▼

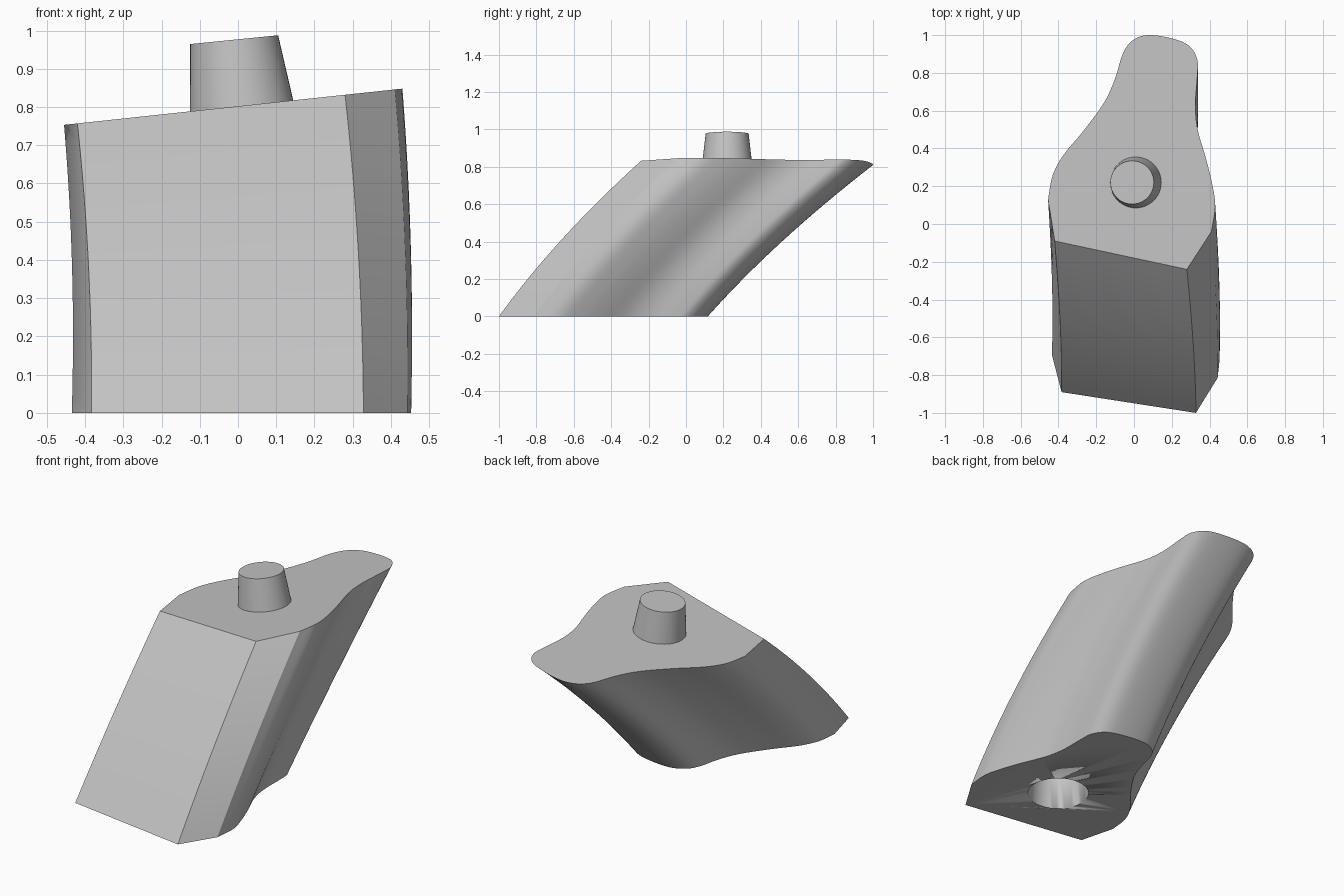
import bpy, bmesh, math
from mathutils import Vector

cube = bpy.data.objects.get("Cube")
if cube:
    bpy.data.objects.remove(cube, do_unlink=True)

mat = bpy.data.materials.new("plain grey")
mat.use_nodes = True
GREY = (0.55, 0.55, 0.55, 1)
mat.diffuse_color = GREY
mat.node_tree.nodes["Principled BSDF"].inputs["Base Color"].default_value = GREY


def finish(name, bm, sharp=30):
    bmesh.ops.recalc_face_normals(bm, faces=bm.faces)
    mesh = bpy.data.meshes.new(name)
    bm.to_mesh(mesh)
    bm.free()
    obj = bpy.data.objects.new(name, mesh)
    bpy.context.collection.objects.link(obj)
    mesh.materials.append(mat)
    bpy.ops.object.select_all(action="DESELECT")
    obj.select_set(True)
    bpy.context.view_layer.objects.active = obj
    bpy.ops.object.shade_smooth_by_angle(angle=math.radians(sharp))
    return obj


def loft(bm, rings):
    """Skin a list of closed point rings and cap both ends."""
    loops = [[bm.verts.new(p) for p in ring] for ring in rings]
    n = len(loops[0])
    for a, b in zip(loops, loops[1:]):
        for i in range(n):
            j = (i + 1) % n
            bm.faces.new((a[i], a[j], b[j], b[i]))
    bm.faces.new(loops[0])
    bm.faces.new(loops[-1])


def spline(pts, steps):
    """Catmull-Rom curve through the points."""
    p = [Vector(q) for q in pts]
    p = [2 * p[0] - p[1]] + p + [2 * p[-1] - p[-2]]
    out = []
    for a, b, c, d in zip(p, p[1:], p[2:], p[3:]):
        for k in range(steps):
            t = k / steps
            out.append(0.5 * (2 * b + (c - a) * t + (2 * a - 5 * b + 4 * c - d) * t ** 2
                              + (3 * b - a - 3 * c + d) * t ** 3))
    return out + [p[-2]]


def top_z(x):
    return 0.802 + 0.107 * x


def circle(cx, cy, r, z, tilt=0.0, n=48):
    angles = [math.tau * i / n for i in range(n)]
    return [(cx + r * math.cos(a), cy + r * math.sin(a),
             z + tilt * (cx + r * math.cos(a))) for a in angles]


# Top outline: flat front facets, then the smooth curve around the rear lobe
rear = [(-0.455, 0.13), (-0.43, 0.26), (-0.37, 0.37), (-0.27, 0.49), (-0.16, 0.64),
        (-0.10, 0.77), (-0.06, 0.90), (-0.01, 0.97), (0.07, 1.0), (0.19, 0.985),
        (0.29, 0.945), (0.335, 0.87), (0.335, 0.78), (0.325, 0.63), (0.337, 0.5),
        (0.38, 0.35), (0.41, 0.23), (0.43, 0.1), (0.41, -0.04)]
outline = [Vector((0.28, -0.24)), Vector((-0.42, -0.09))] + spline(rear, 4)

# Leaning body: each section slides forward and turns a little on the way down
SECTIONS = 16
rings = []
for s in range(SECTIONS + 1):
    t = s / SECTIONS
    bow = 4 * t * (1 - t)
    ring = []
    for x, y in outline:
        dx = 0.03 - 0.075 * y
        dy = -0.793 + 0.037 * x - 0.094 * y
        ring.append((x + dx * (1 - t) + 0.011 * bow,
                     y + dy * (1 - t) - 0.04 * bow, t * top_z(x)))
    rings.append(ring)
bm = bmesh.new()
loft(bm, rings)
body = finish("body", bm)

# Round socket in the underside
bm = bmesh.new()
loft(bm, [circle(0.03, -0.59, 0.162, -0.02), circle(0.03, -0.59, 0.145, 0.2)])
cutter = finish("socket_cutter", bm)
cutter.hide_render = True
cut = body.modifiers.new("socket", "BOOLEAN")
cut.operation = "DIFFERENCE"
cut.solver = "EXACT"
cut.object = cutter
bpy.context.view_layer.objects.active = body
bpy.ops.object.modifier_apply(modifier=cut.name)
bpy.data.objects.remove(cutter, do_unlink=True)

# Tapered peg on the sloping top
bm = bmesh.new()
loft(bm, [circle(0.01, 0.22, 0.136, 0.795, 0.107),
          circle(-0.01, 0.22, 0.115, 0.977, 0.1)])
finish("peg", bm)
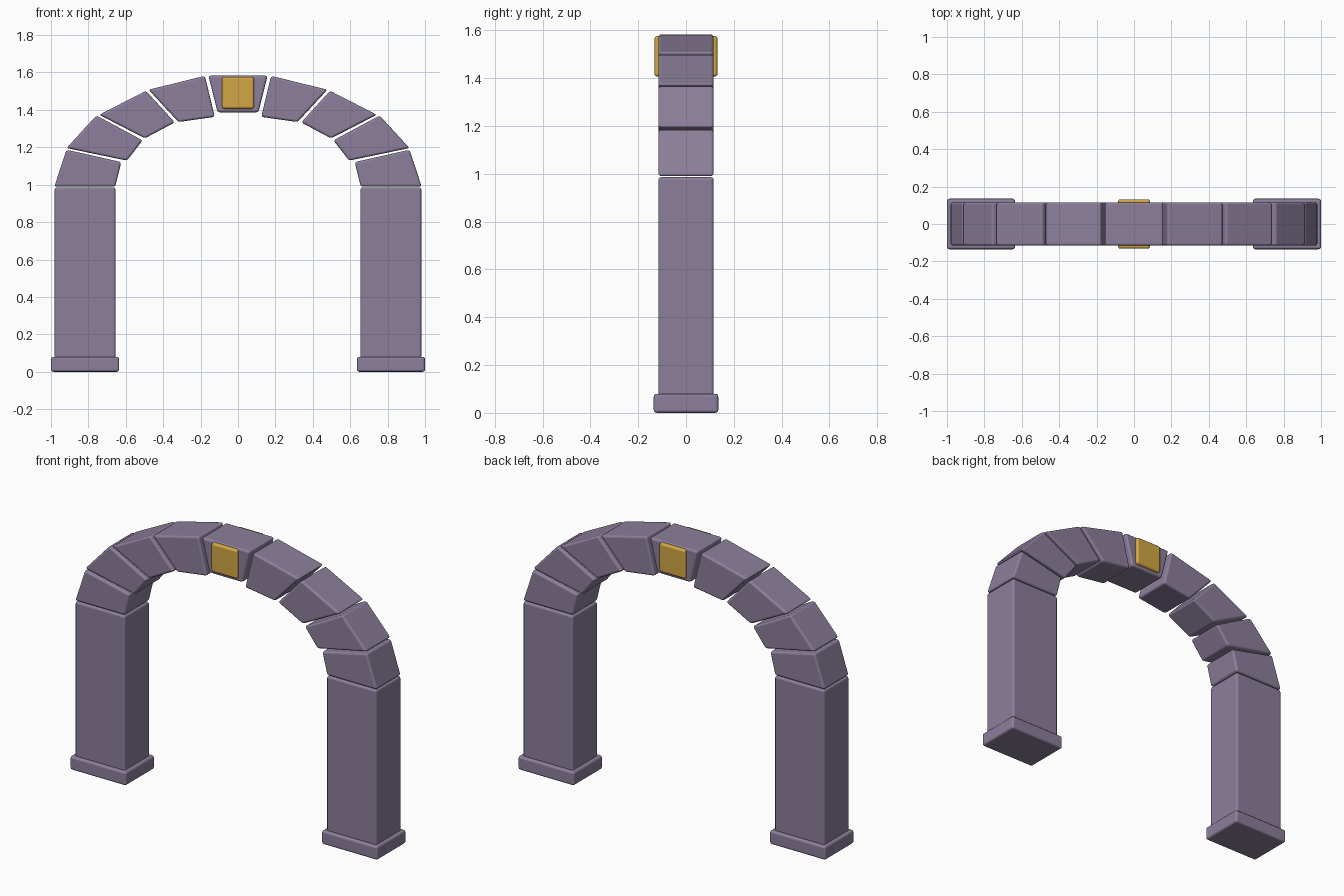
import bpy
import bmesh

cube = bpy.data.objects.get("Cube")
if cube:
    bpy.data.objects.remove(cube, do_unlink=True)


def make_material(name, colour):
    mat = bpy.data.materials.new(name)
    mat.use_nodes = True
    mat.diffuse_color = colour
    mat.node_tree.nodes["Principled BSDF"].inputs["Base Color"].default_value = colour
    return mat


stone = make_material("purple grey stone", (0.262, 0.212, 0.328, 1))
gold = make_material("gold", (0.65, 0.39, 0.056, 1))


def prism(name, outline, half_depth, mat, bevel=0.013):
    """Extrude an (x, z) outline through the depth and round its edges."""
    bm = bmesh.new()
    front = bm.faces.new([bm.verts.new((x, -half_depth, z)) for x, z in outline])
    extruded = bmesh.ops.extrude_face_region(bm, geom=[front], use_keep_orig=True)
    for item in extruded["geom"]:
        if isinstance(item, bmesh.types.BMVert):
            item.co.y = half_depth
    bmesh.ops.recalc_face_normals(bm, faces=bm.faces)
    for face in bm.faces:
        face.smooth = True
    mesh = bpy.data.meshes.new(name)
    bm.to_mesh(mesh)
    bm.free()
    mesh.materials.append(mat)
    obj = bpy.data.objects.new(name, mesh)
    bpy.context.collection.objects.link(obj)
    mod = obj.modifiers.new("rounded edges", "BEVEL")
    mod.width = bevel
    mod.segments = 3
    mod.limit_method = "ANGLE"
    mod.harden_normals = True
    return obj


def box(x0, x1, z0, z1):
    return [(x0, z0), (x1, z0), (x1, z1), (x0, z1)]


DEPTH = 0.116

# Arch stones from springing to crown: outer low, outer high, inner high, inner low
arch_stones = [
    [(0.982, 0.99), (0.917, 1.187), (0.624, 1.121), (0.656, 0.99)],
    [(0.917, 1.196), (0.757, 1.37), (0.51, 1.237), (0.594, 1.129)],
    [(0.742, 1.374), (0.492, 1.502), (0.338, 1.333), (0.498, 1.248)],
    [(0.478, 1.508), (0.177, 1.582), (0.124, 1.363), (0.318, 1.335)],
]

# Plinths, pillars and arch stones on both sides
for side, sign in (("left", 1), ("right", -1)):
    parts = [
        ("plinth", box(0.635, 1.0, 0, 0.08), 0.135),
        ("pillar", box(0.655, 0.98, 0.07, 0.986), DEPTH),
    ]
    parts += [(f"arch_stone_{i}", quad, DEPTH) for i, quad in enumerate(arch_stones, 1)]
    for name, outline, half_depth in parts:
        prism(f"{side}_{name}", [(sign * x, z) for x, z in outline], half_depth, stone)

# Keystone with its gold block showing on front and back
prism("keystone", [(-0.158, 1.583), (-0.109, 1.387), (0.109, 1.387), (0.158, 1.583)], DEPTH, stone)
prism("keystone_gold_block", box(-0.085, 0.085, 1.406, 1.577), 0.132, gold)
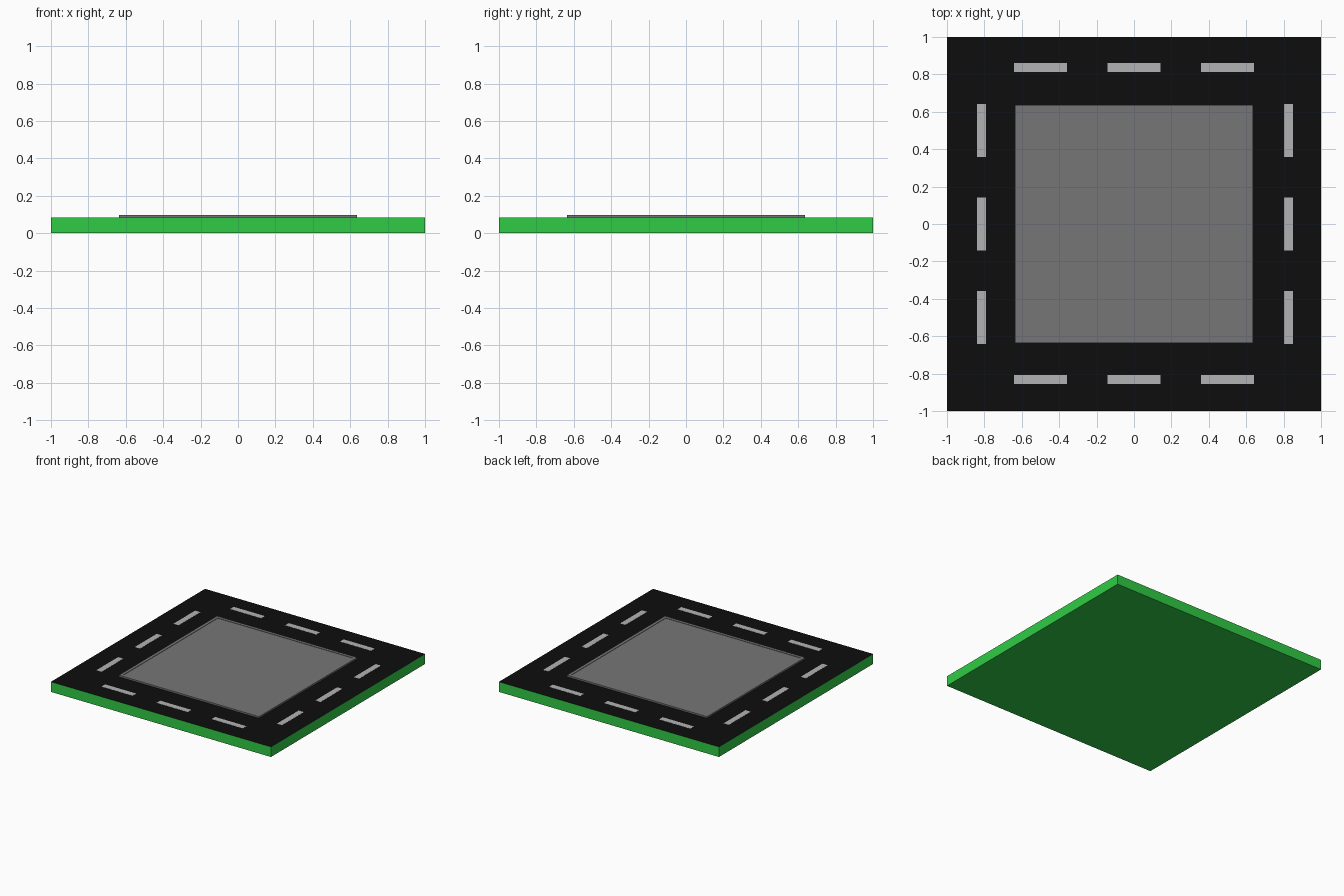
import bpy, bmesh
from mathutils import Matrix

if "Cube" in bpy.data.objects:
    bpy.data.objects.remove(bpy.data.objects["Cube"])


def material(name, color):
    m = bpy.data.materials.new(name)
    m.diffuse_color = (*color, 1)
    m.use_nodes = True
    m.node_tree.nodes["Principled BSDF"].inputs["Base Color"].default_value = m.diffuse_color
    return m


green = material("green_edge", (0.03, 0.6, 0.06))
black = material("black_top", (0.004, 0.004, 0.004))
grey = material("panel_grey", (0.18, 0.18, 0.18))
light = material("light_grey", (0.45, 0.45, 0.45))


def box(name, x0, x1, y0, y1, z0, z1, *mats):
    bm = bmesh.new()
    bmesh.ops.create_cube(bm, size=1)
    bm.transform(Matrix.Translation(((x0 + x1) / 2, (y0 + y1) / 2, (z0 + z1) / 2))
                 @ Matrix.Diagonal((x1 - x0, y1 - y0, z1 - z0, 1)))
    bm.normal_update()
    # a second material goes on the upward face
    if len(mats) > 1:
        for f in bm.faces:
            f.material_index = int(f.normal.z > 0.5)
    me = bpy.data.meshes.new(name)
    for m in mats:
        me.materials.append(m)
    bm.to_mesh(me)
    bm.free()
    ob = bpy.data.objects.new(name, me)
    bpy.context.collection.objects.link(ob)
    return ob


TOP, RIM = 0.083, 0.096

# Slab with green sides and underside, black top
box("base_slab", -1, 1, -1, 1, 0, TOP, green, black)

# Raised square panel with a very shallow recess inside its rim
panel = box("centre_panel", -0.637, 0.637, -0.637, 0.637, TOP - 0.005, RIM, grey)
bm = bmesh.new()
bm.from_mesh(panel.data)
bm.normal_update()
top = [f for f in bm.faces if f.normal.z > 0.5]
bmesh.ops.inset_region(bm, faces=top, thickness=0.035)
ring = bmesh.ops.extrude_face_region(bm, geom=top)
inner = [v for v in ring["geom"] if isinstance(v, bmesh.types.BMVert)]
bmesh.ops.delete(bm, geom=top, context='FACES')
bmesh.ops.translate(bm, verts=inner, vec=(0, 0, -0.003))
bmesh.ops.recalc_face_normals(bm, faces=bm.faces)
bm.to_mesh(panel.data)
bm.free()

# Three dashes along each edge
L, W = 0.142, 0.024
for i, c in enumerate((-0.5, 0, 0.5)):
    for side, y in (("front", -0.831), ("back", 0.837)):
        box(f"{side}_dash_{i}", c - L, c + L, y - W, y + W, TOP - 0.01, TOP + 0.001, light)
    for side, x in (("left", -0.815), ("right", 0.826)):
        box(f"{side}_dash_{i}", x - W, x + W, c - L, c + L, TOP - 0.01, TOP + 0.001, light)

▲

**What needs to be done**
Write out exactly the lines between the start of the data and the line with "bpy.context.view_layer.objects.active = obj", including both, but none of the pictures.

**Answer for this exercise**
import bpy, bmesh, math
from mathutils import Vector

cube = bpy.data.objects.get("Cube")
if cube:
    bpy.data.objects.remove(cube, do_unlink=True)

mat = bpy.data.materials.new("plain grey")
mat.use_nodes = True
GREY = (0.55, 0.55, 0.55, 1)
mat.diffuse_color = GREY
mat.node_tree.nodes["Principled BSDF"].inputs["Base Color"].default_value = GREY


def finish(name, bm, sharp=30):
    bmesh.ops.recalc_face_normals(bm, faces=bm.faces)
    mesh = bpy.data.meshes.new(name)
    bm.to_mesh(mesh)
    bm.free()
    obj = bpy.data.objects.new(name, mesh)
    bpy.context.collection.objects.link(obj)
    mesh.materials.append(mat)
    bpy.ops.object.select_all(action="DESELECT")
    obj.select_set(True)
    bpy.context.view_layer.objects.active = obj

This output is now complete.